Thursday, March 21, 2013

Growing an adoptive family

Adoptive family life has been on my mind a lot lately. This is sort of an ebb and flow of my life. Sometimes life is just life.  It is pretty much the kind of child rearing, crazy living, day to day existence that is fairly typical of my other friends who have kids of similar ages and/or interests.

Then there are the differences in our life that are the result of raising children with a disability.  Kids who will never be able to live independently require a different mind set.  I spent years grieving when I came to grips with the fact that Chet would grow into manhood with a laundry list of experiences and responsibilities that would never be possible for him.This is also true for Fiona.  But I am emotionally in a different place now. I am comfortable with my role being parent/guardian for the long term. With planning safe futures for them when I am gone.  With realizing that there is an aspect of "Peter Pan" in raising differently abled children.  I have learned to enjoy the fact that there is still a wonder and youthfulness as a part of their personalities and i embrace that.  I remember that when their personalities show the difficult todldler-esque tantrum in a full grown body.  These differences too can be shared with some friends.  Not too many geographically close to me, but the joy of the Internet means I have friends all over. Folks who get it.  Folks who have walked harder roads, and who inspire me.

There are also the differences that are unique to the world of adoption.  Raising my children means honoring and including as much as is possible, all the people who are part of their lives. Their first families, their extended families--they are not "their" family. They are "our:" family. I genuinely like and respect them.  Certainly some make unwise choices.  But family is not perfect.  My own biological family is far from perfect; I don't expect that from others.  That does not mean I will put my children in unsafe situations, but it does mean that I don't have unrealistic expectations of what people's lives could/should look like. I think this also shows my kids that I mean what I say when I affirm that I love them even when they make a mistake.
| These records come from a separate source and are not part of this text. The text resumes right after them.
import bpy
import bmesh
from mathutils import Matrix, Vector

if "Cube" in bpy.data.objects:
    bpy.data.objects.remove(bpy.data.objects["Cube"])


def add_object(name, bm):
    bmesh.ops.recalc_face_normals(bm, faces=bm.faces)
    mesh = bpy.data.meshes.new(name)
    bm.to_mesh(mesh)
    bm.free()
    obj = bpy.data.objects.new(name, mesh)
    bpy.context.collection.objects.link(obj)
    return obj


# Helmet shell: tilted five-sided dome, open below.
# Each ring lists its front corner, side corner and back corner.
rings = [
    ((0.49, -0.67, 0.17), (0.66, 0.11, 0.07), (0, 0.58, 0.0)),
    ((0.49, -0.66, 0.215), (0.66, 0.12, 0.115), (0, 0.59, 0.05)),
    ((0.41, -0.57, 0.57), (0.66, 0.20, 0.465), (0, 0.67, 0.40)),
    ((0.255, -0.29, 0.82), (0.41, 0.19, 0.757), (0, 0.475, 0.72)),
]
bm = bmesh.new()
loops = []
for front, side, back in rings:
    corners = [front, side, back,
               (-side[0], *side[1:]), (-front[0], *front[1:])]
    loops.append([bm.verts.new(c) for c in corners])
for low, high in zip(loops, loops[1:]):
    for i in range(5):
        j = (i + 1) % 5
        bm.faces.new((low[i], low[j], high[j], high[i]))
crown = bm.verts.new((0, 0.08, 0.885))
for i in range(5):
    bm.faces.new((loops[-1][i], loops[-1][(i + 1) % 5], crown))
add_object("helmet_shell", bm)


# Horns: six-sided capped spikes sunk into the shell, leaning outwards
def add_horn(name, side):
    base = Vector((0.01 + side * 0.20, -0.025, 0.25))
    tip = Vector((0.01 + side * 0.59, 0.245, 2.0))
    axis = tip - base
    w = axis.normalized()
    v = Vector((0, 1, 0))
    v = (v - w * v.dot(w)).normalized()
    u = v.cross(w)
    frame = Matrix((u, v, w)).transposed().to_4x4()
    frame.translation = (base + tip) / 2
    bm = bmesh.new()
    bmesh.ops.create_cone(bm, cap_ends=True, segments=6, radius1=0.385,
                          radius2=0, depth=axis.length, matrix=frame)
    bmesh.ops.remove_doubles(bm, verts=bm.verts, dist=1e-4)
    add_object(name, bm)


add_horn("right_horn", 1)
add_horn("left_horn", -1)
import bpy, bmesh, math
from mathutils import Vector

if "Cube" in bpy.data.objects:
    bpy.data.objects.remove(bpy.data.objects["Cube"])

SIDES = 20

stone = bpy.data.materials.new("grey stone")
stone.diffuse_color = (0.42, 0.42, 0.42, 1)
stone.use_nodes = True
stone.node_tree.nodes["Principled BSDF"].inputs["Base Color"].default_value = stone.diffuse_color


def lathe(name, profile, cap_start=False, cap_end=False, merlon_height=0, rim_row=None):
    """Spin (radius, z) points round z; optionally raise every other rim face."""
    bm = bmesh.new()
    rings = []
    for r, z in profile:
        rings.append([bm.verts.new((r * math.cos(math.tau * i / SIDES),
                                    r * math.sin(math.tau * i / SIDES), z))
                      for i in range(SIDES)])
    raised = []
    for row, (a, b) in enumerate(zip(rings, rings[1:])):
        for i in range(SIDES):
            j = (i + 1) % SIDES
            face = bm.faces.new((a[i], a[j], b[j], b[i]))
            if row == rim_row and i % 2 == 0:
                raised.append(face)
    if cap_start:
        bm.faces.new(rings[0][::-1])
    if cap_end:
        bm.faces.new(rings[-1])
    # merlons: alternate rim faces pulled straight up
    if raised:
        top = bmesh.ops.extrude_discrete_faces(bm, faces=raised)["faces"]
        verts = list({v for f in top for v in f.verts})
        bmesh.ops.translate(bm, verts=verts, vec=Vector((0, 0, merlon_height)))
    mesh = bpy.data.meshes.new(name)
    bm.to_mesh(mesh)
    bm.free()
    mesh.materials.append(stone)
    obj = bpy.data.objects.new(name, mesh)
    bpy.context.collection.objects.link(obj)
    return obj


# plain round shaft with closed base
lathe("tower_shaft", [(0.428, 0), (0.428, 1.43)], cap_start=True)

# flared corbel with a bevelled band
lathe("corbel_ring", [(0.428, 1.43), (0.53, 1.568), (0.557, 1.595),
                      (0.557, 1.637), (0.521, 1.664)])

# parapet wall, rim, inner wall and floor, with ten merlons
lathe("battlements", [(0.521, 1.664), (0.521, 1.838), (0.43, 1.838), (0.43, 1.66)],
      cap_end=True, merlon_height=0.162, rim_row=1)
I have read some interesting posts about adoption "triads" lately and honestly it wasn't even a word in my vocabulary till reading about it.  For me, adoption has been about making the circle of family larger and I envision our children in the center. Safe. Loved.  With everyone radiating the same distance from the center.

No comments: